- _EXERCISE PROMPT_
Starting at the first line of the records below, reproduce every line up to and including the line with "bm.faces.new((low[i], low[j], high[j], high[i]))", but leave out all pictures.

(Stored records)
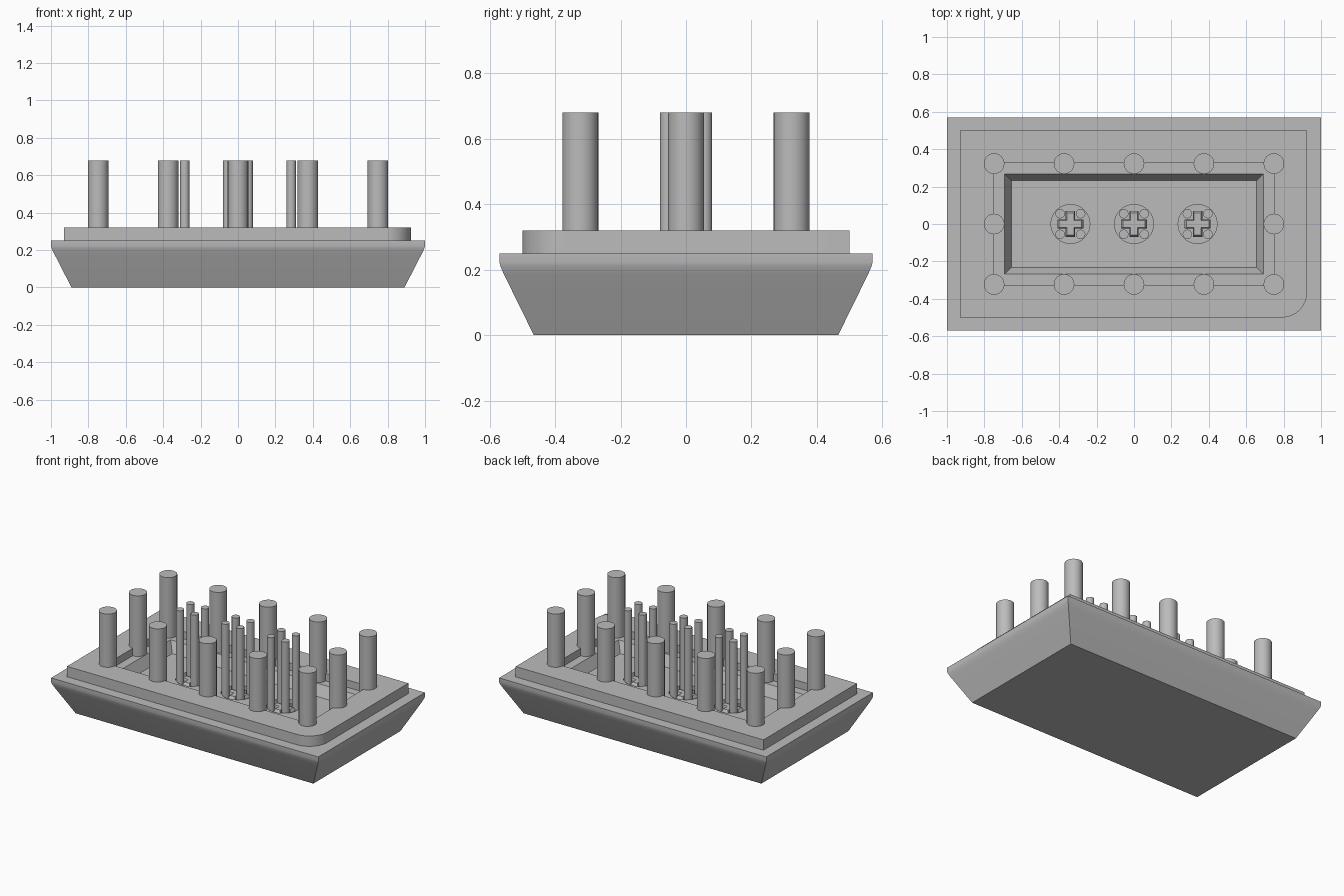
import bpy, bmesh
from math import cos, sin, pi

cube = bpy.data.objects.get("Cube")
if cube:
    bpy.data.objects.remove(cube, do_unlink=True)

grey = bpy.data.materials.new("plain grey")
grey.use_nodes = True
colour = (0.5, 0.5, 0.5, 1)
grey.diffuse_color = colour
grey.node_tree.nodes["Principled BSDF"].inputs["Base Color"].default_value = colour


def rect(hx, hy):
    return [(-hx, -hy), (hx, -hy), (hx, hy), (-hx, hy)]


def circle(cx, cy, r, n):
    return [(cx + r * cos(2 * pi * i / n), cy + r * sin(2 * pi * i / n)) for i in range(n)]


def cross(cx, length, width):
    """Plus-shaped outline, counter-clockwise."""
    arm = [(length, -width), (length, width), (width, width)]
    pts = []
    for c, s in ((1, 0), (0, 1), (-1, 0), (0, -1)):
        pts += [(cx + c * x - s * y, s * x + c * y) for x, y in arm]
    return pts


def loft(name, rings):
    """Closed solid through matching outlines, each given with its height."""
    bm = bmesh.new()
    loops = [[bm.verts.new((x, y, z)) for x, y in pts] for pts, z in rings]
    n = len(loops[0])
    for low, high in zip(loops, loops[1:]):
        for i in range(n):
            j = (i + 1) % n
            bm.faces.new((low[i], low[j], high[j], high[i]))
    bm.faces.new(loops[0][::-1])
    bm.faces.new(loops[-1])
    bmesh.ops.recalc_face_normals(bm, faces=bm.faces)
    mesh = bpy.data.meshes.new(name)
    bm.to_mesh(mesh)
    bm.free()
    mesh.materials.append(grey)
    ob = bpy.data.objects.new(name, mesh)
    bpy.context.collection.objects.link(ob)
    return ob


def prism(name, outline, low, high):
    return loft(name, [(outline, low), (outline, high)])


def activate(ob):
    bpy.ops.object.select_all(action='DESELECT')
    ob.select_set(True)
    bpy.context.view_layer.objects.active = ob


def cut(ob, cutters):
    activate(ob)
    for cutter in cutters:
        mod = ob.modifiers.new("cut", 'BOOLEAN')
        mod.operation = 'DIFFERENCE'
        mod.solver = 'EXACT'
        mod.object = cutter
        bpy.ops.object.modifier_apply(modifier=mod.name)


RIM, DECK, LEDGE, FLOOR, WELL, TIP = 0.25, 0.32, 0.27, 0.2, 0.12, 0.68
STEMS = (-0.34, 0, 0.34)

# Flared body with a softened upper edge
body = loft("flared_base", [
    (rect(0.89, 0.465), 0), (rect(0.985, 0.556), 0.185),
    (rect(0.997, 0.567), 0.21), (rect(1, 0.57), 0.222), (rect(1, 0.57), RIM)])

# Raised deck with one rounded corner
corner = [(0.79 + 0.135 * sin(a * pi / 32), -0.365 - 0.135 * cos(a * pi / 32))
          for a in range(17)]
deck = prism("raised_deck", [(-0.93, -0.5)] + corner + [(0.925, 0.5), (-0.93, 0.5)], RIM, DECK)

# Shallow ledge, tapered cavity and round wells
ledge_cutter = prism("ledge_cutter", rect(0.75, 0.325), LEDGE, 0.5)
cavity_cutter = loft("cavity_cutter", [
    (rect(0.655, 0.232), FLOOR), (rect(0.692, 0.268), LEDGE), (rect(0.692, 0.268), 0.5)])
well_cutters = [prism("well_cutter", circle(x, 0, 0.104, 48), WELL, 0.4) for x in STEMS]
cut(deck, [ledge_cutter, cavity_cutter])
cut(body, [cavity_cutter] + well_cutters)
for cutter in [ledge_cutter, cavity_cutter] + well_cutters:
    bpy.data.objects.remove(cutter, do_unlink=True)
parts = [body, deck]

# Tall pins around the cavity
spots = [(x, y) for x in (-0.748, -0.374, 0, 0.374, 0.748) for y in (-0.323, 0.323)]
for x, y in spots + [(-0.748, 0), (0.748, 0)]:
    parts.append(prism("tall_pin", circle(x, y, 0.055, 40), 0.26, TIP))

# Cross bosses with four thin rods in each well
for x in STEMS:
    parts.append(loft("cross_boss", [
        (cross(x, 0.07, 0.025), WELL), (cross(x, 0.07, 0.025), FLOOR - 0.015),
        (cross(x, 0.06, 0.018), FLOOR)]))
    for dx in (-0.055, 0.055):
        for dy in (-0.055, 0.055):
            parts.append(prism("thin_rod", circle(x + dx, dy, 0.025, 24), WELL, TIP))

for part in parts:
    activate(part)
    bpy.ops.object.shade_smooth_by_angle()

- _OUTPUT_
import bpy, bmesh
from math import cos, sin, pi

cube = bpy.data.objects.get("Cube")
if cube:
    bpy.data.objects.remove(cube, do_unlink=True)

grey = bpy.data.materials.new("plain grey")
grey.use_nodes = True
colour = (0.5, 0.5, 0.5, 1)
grey.diffuse_color = colour
grey.node_tree.nodes["Principled BSDF"].inputs["Base Color"].default_value = colour


def rect(hx, hy):
    return [(-hx, -hy), (hx, -hy), (hx, hy), (-hx, hy)]


def circle(cx, cy, r, n):
    return [(cx + r * cos(2 * pi * i / n), cy + r * sin(2 * pi * i / n)) for i in range(n)]


def cross(cx, length, width):
    """Plus-shaped outline, counter-clockwise."""
    arm = [(length, -width), (length, width), (width, width)]
    pts = []
    for c, s in ((1, 0), (0, 1), (-1, 0), (0, -1)):
        pts += [(cx + c * x - s * y, s * x + c * y) for x, y in arm]
    return pts


def loft(name, rings):
    """Closed solid through matching outlines, each given with its height."""
    bm = bmesh.new()
    loops = [[bm.verts.new((x, y, z)) for x, y in pts] for pts, z in rings]
    n = len(loops[0])
    for low, high in zip(loops, loops[1:]):
        for i in range(n):
            j = (i + 1) % n
            bm.faces.new((low[i], low[j], high[j], high[i]))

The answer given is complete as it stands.